Basing decisions about our health systems on sound analysis, scientific evidence and reliable data will ensure no one is left behind – and build health care for all with people at its heart
The COVID-19 pandemic has challenged long-standing assumptions about the way countries’ health systems are organised and managed. Around the world, millions of hard-working and dedicated health workers responding to COVID-19 have been stretched to the limit by systemic weaknesses in our health systems. For finance ministries, COVID-19 has also underscored the importance of considering health as an investment. Despite countries’ commitment to provide high-quality care, the enormous and growing pressures they face have prompted many searching questions about how we can improve health system resilience.
The solutions are not straightforward and involve many trade-offs. As we have seen – all too clearly – with the COVID-19 response and as countries double down to strengthen their health systems, health is a political choice. The decisions politicians make will be more important, and scrutinised more closely, than ever before. Many difficult decisions need to be made on critical issues, including appropriate levels of funding, hospital capacity, workforce numbers and skills, supply chain management, the role of digital technologies and new product development. We need to improve our ability to respond to surges in demand, in terms of staffing, infrastructure and resources. As we move into the digital era, we also need to think hard about skills needed for the future, how we can protect critical supply chains, and how we can improve the way people are involved in decisions about their health and the care they receive. It is essential to strengthen multilateral cooperation, looking at how we resource global public goods – including new vaccine development – and at responses to antimicrobial resistance.
COVID-19 – and the way it has disproportionately affected the most vulnerable in society – has also shone a very powerful spotlight on issues that have been hidden for too long, particularly the impact of health inequalities. In non-communicable diseases, the interdependence of health, employment and education outcomes is clear. In the absence of appropriate policies, health inequalities can become self-perpetuating, particularly for the most disadvantaged, with significant effects on our economies. The problems start early in life – OECD data show that children with a healthy weight are 13% more likely to achieve good results at school. In adulthood, being overweight lowers labour market productivity, which reduces the workforce by the equivalent of 18 million full-time workers in OECD countries. This matters for the economy, but is also devastating for the families affected. People with diabetes, for example, are 14% less likely to be employed, and people with strokes 23% less likely, leaving families with less disposable income and lower capacity to lead healthy lifestyles. More than 4.3 million premature deaths could be averted across G20 countries between 2020 and 2050 if a further rise in obesity rates is prevented, reinforcing the need to place much greater emphasis on prevention to promote healthy lifestyles, as health systems are transformed through strengthened primary health care.
A cross-cutting approach
The interlinkages among health, employment and education underscore the importance of a multidisciplinary approach to improving health outcomes. Furthermore, most of the big health challenges the world is facing today – whether it is COVID-19, antimicrobial resistance or the rise of non-communicable diseases – have major economic impacts. Addressing those impacts reaches far beyond the remit of individual health ministries.

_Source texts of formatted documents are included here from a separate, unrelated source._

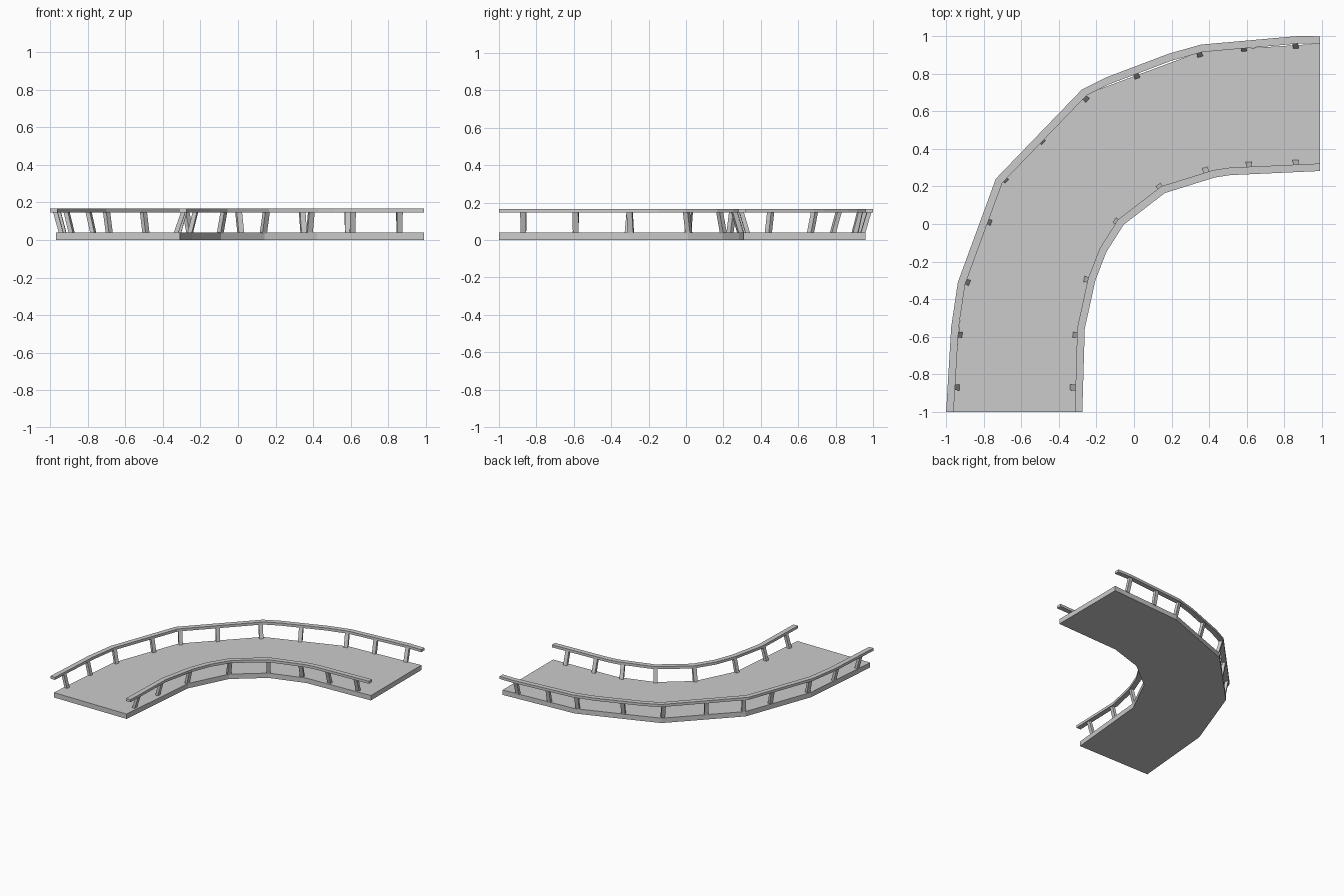
import bpy
from mathutils import Vector as V

if "Cube" in bpy.data.objects:
    bpy.data.objects.remove(bpy.data.objects["Cube"])

DECK_TOP, RAIL_LOW, RAIL_TOP = 0.04, 0.146, 0.167

deck_outer = [(-0.97, -1), (-0.91, -0.32), (-0.705, 0.235), (-0.26, 0.69), (0.36, 0.92), (0.99, 0.96)]
deck_inner = [(-0.31, -1), (-0.245, -0.30), (-0.09, 0.01), (0.14, 0.195), (0.42, 0.283), (0.99, 0.307)]
rail_outer = [(-0.98, -1), (-0.953, -0.55), (-0.918, -0.315), (-0.718, 0.23), (-0.265, 0.70),
              (-0.145, 0.76), (0.19, 0.887), (0.36, 0.935), (0.87, 0.98), (0.99, 0.979)]
rail_inner = [(-0.295, -1), (-0.282, -0.555), (-0.225, -0.295), (-0.165, -0.14), (-0.07, 0.01),
              (0.155, 0.183), (0.425, 0.267), (0.51, 0.28), (0.99, 0.302)]
posts_outer = [(-0.94, -0.87), (-0.925, -0.59), (-0.885, -0.31), (-0.77, 0.01), (-0.685, 0.235), (-0.49, 0.44),
               (-0.255, 0.665), (0.015, 0.785), (0.35, 0.90), (0.585, 0.93), (0.86, 0.945)]
posts_inner = [(-0.33, -0.87), (-0.315, -0.59), (-0.255, -0.295), (-0.095, 0.015),
               (0.135, 0.2), (0.38, 0.29), (0.61, 0.32), (0.86, 0.33)]


def make(name, verts, faces):
    me = bpy.data.meshes.new(name)
    me.from_pydata(verts, [], faces)
    ob = bpy.data.objects.new(name, me)
    bpy.context.collection.objects.link(ob)
    return ob


def strip(name, left, right, z0, z1):
    """Solid band between two matching polylines."""
    verts, faces = [], []
    for l, r in zip(left, right):
        verts += [(l[0], l[1], z0), (r[0], r[1], z0), (r[0], r[1], z1), (l[0], l[1], z1)]
    for i in range(len(left) - 1):
        a, b = 4 * i, 4 * i + 4
        for j in range(4):
            k = (j + 1) % 4
            faces.append((a + j, a + k, b + k, b + j))
    n = len(verts)
    faces += [(3, 2, 1, 0), (n - 4, n - 3, n - 2, n - 1)]
    return make(name, verts, faces)


def normal(a, b):
    d = (b - a).normalized()
    return V((-d.y, d.x))


def offset(path, dist):
    """Mitred parallel of a polyline, with square ends."""
    p = [V(q) for q in path]
    out = []
    for i, q in enumerate(p):
        n0 = normal(p[i - 1], q) if i else V((-1, 0))
        n1 = normal(q, p[i + 1]) if i < len(p) - 1 else V((0, 1))
        if i == 0:
            n0 = n1 = V((-1, 0))
        if i == len(p) - 1:
            n0 = n1 = V((0, 1))
        m = (n0 + n1).normalized()
        out.append(q + m * dist / m.dot(n0))
    return out


def nearest(path, pt):
    """Closest point on the polyline and its left-hand normal."""
    best = None
    for a, b in zip(path, path[1:]):
        a, b, p = V(a), V(b), V(pt)
        t = max(0, min(1, (p - a).dot(b - a) / (b - a).length_squared))
        q = a.lerp(b, t)
        if best is None or (p - q).length < best[0]:
            best = ((p - q).length, q, normal(a, b))
    return best[1], best[2]


def post(name, path, pt):
    """Leaning post from the deck up to the rail centre line."""
    top, n = nearest(path, pt)
    base = V(pt)
    t = V((n.y, -n.x))
    verts = []
    for c, z in ((base, DECK_TOP - 0.004), (top, RAIL_LOW + 0.004)):
        for u, w in ((-1, -1), (1, -1), (1, 1), (-1, 1)):
            q = c + t * u * 0.015 + n * w * 0.012
            verts.append((q.x, q.y, z))
    faces = [(3, 2, 1, 0), (4, 5, 6, 7)] + [(i, (i + 1) % 4, (i + 1) % 4 + 4, i + 4) for i in range(4)]
    make(name, verts, faces)


# Curved bridge deck
strip("deck", deck_outer, deck_inner, 0, DECK_TOP)

# Handrails and their posts
for side, rail, posts in (("outer", rail_outer, posts_outer), ("inner", rail_inner, posts_inner)):
    strip(side + "_rail", offset(rail, 0.02), offset(rail, -0.02), RAIL_LOW, RAIL_TOP)
    for i, pt in enumerate(posts):
        post(f"{side}_post_{i + 1}", rail, pt)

With its multidisciplinary expertise across diverse policy areas, including health, economics, tax policies, agriculture, education, social policies, international development and science and technology, the OECD is very well placed to provide policymakers with the evidence they need to promote more people-centred, high-performing health systems. We are working closely with other international organisations – including the World Health Organization and the World Bank – and with international forums such as the G20 to develop the solutions needed to address 21st-century health challenges.
The OECD’s cross-cutting approach also enables us to look critically at how health systems are organised, understand why they are under severe financial pressure and consider how they could be transformed. This approach also provides an opportunity, working with the UHC2030 platform, for low-income countries to build on the lessons learned as they shape their health systems, and strive to achieve universal health coverage, thereby avoiding some costly mistakes that higher income countries have made. Innovative approaches developed in a low-income context equally find a role in higher income systems. The challenges are well known – rising costs driven by high expectations of health systems, increasing costs of technology and growing life expectancies, including for people with multiple long-term conditions.

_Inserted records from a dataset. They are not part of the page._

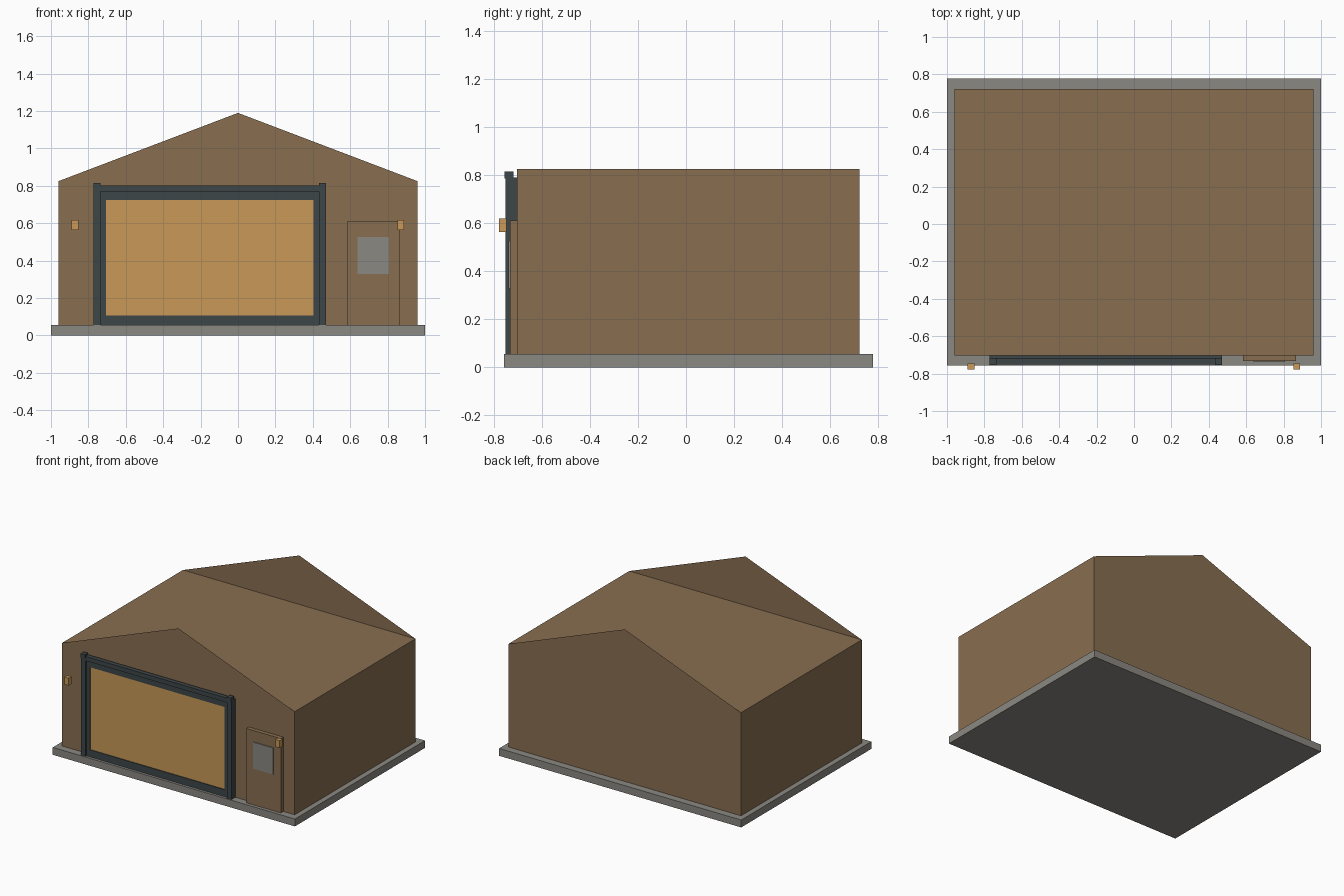
import bpy
import bmesh

if "Cube" in bpy.data.objects:
    bpy.data.objects.remove(bpy.data.objects["Cube"], do_unlink=True)


def material(name, r, g, b):
    mat = bpy.data.materials.new(name)
    mat.use_nodes = True
    mat.diffuse_color = (r, g, b, 1)
    mat.node_tree.nodes["Principled BSDF"].inputs["Base Color"].default_value = (r, g, b, 1)
    return mat


BROWN = material("brown cladding", 0.246, 0.156, 0.08)
GREY = material("concrete grey", 0.258, 0.246, 0.223)
AMBER = material("warm amber", 0.578, 0.314, 0.098)
DARK = material("dark steel", 0.048, 0.061, 0.065)


def finish(name, bm, mat):
    mesh = bpy.data.meshes.new(name)
    bm.to_mesh(mesh)
    bm.free()
    mesh.materials.append(mat)
    obj = bpy.data.objects.new(name, mesh)
    bpy.context.collection.objects.link(obj)
    return obj


def box(name, mat, xs, ys, zs):
    """Box given by its (low, high) extent on each axis."""
    bm = bmesh.new()
    bmesh.ops.create_cube(bm, size=1)
    for v in bm.verts:
        for axis, (lo, hi) in enumerate((xs, ys, zs)):
            v.co[axis] = hi if v.co[axis] > 0 else lo
    return finish(name, bm, mat)


SLAB_TOP, EAVE, RIDGE = 0.055, 0.825, 1.19
WALL_X, FRONT, BACK = 0.96, -0.702, 0.722

# Foundation slab
box("foundation_slab", GREY, (-1, 1), (-0.757, 0.777), (0, SLAB_TOP))

# Building body with a flat deck at eave height
box("building_body", BROWN, (-WALL_X, WALL_X), (FRONT, BACK), (0.01, EAVE))

# Thin gable sheets standing above the deck, front and back
for name, y, side in (("front_gable", FRONT, 1), ("back_gable", BACK, -1)):
    bm = bmesh.new()
    corners = ((-WALL_X * side, EAVE), (WALL_X * side, EAVE), (0, RIDGE))
    bm.faces.new([bm.verts.new((x, y, z)) for x, z in corners])
    finish(name, bm, BROWN)

# Large door: backing frame, posts with caps, beam, rails and panel
LEFT, RIGHT = -0.772, 0.47
POST = 0.036
box("door_backing_frame", DARK, (LEFT, RIGHT), (-0.719, FRONT), (SLAB_TOP, 0.79))
for name, x in (("right_post", LEFT), ("left_post", RIGHT - POST)):
    box(name, DARK, (x, x + POST), (-0.75, -0.717), (SLAB_TOP, 0.79))
    box(name + "_cap", DARK, (x, x + POST), (-0.755, -0.717), (0.785, 0.815))
inner = (LEFT + POST, RIGHT - POST)
box("track_beam", DARK, inner, (-0.75, -0.717), (0.77, 0.803))
box("door_top_rail", DARK, inner, (-0.738, -0.717), (0.725, 0.77))
box("door_bottom_rail", DARK, inner, (-0.738, -0.717), (SLAB_TOP, 0.108))
for name, xs in (("door_right_stile", (inner[0], -0.707)),
                 ("door_left_stile", (0.405, inner[1]))):
    box(name, DARK, xs, (-0.738, -0.717), (0.108, 0.725))
box("door_panel", AMBER, (-0.707, 0.405), (-0.732, -0.717), (0.108, 0.725))

# Side entrance door with window plate
box("entrance_door", BROWN, (0.583, 0.866), (-0.732, FRONT), (SLAB_TOP, 0.61))
box("entrance_window", GREY, (0.64, 0.807), (-0.738, -0.732), (0.328, 0.526))

# Wall lamps, one on each side
for name, x in (("right_lamp", -0.872), ("left_lamp", 0.87)):
    box(name, AMBER, (x - 0.018, x + 0.018), (-0.777, -0.746), (0.563, 0.618))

There is also broad agreement that countries need health systems to focus more on people so they have a say in the care they receive. Yet there are few tools for measuring what matters to people in ways that enable comparisons between countries. To address this gap, the OECD is developing Patient-Reported Indicator Surveys (PaRIS) to standardise and implement new indicators that measure the outcomes and experiences of health care that matter most to people. The PaRIS initiative aims to fill a critical gap in primary health care, by asking about access to health care and waiting times, as well as quality of life, pain, physical functioning and psychological well-being.
So whether it is preparing for the next pandemic, addressing health inequalities or making health systems more people-centred, health is always a political choice. The more we can base decisions about health systems on sound analysis, scientific evidence and reliable data, the better. The OECD stands ready to provide this support and help governments design, develop and deliver strong, resilient health systems for better lives, leaving no one behind. Together we can, and must, do better.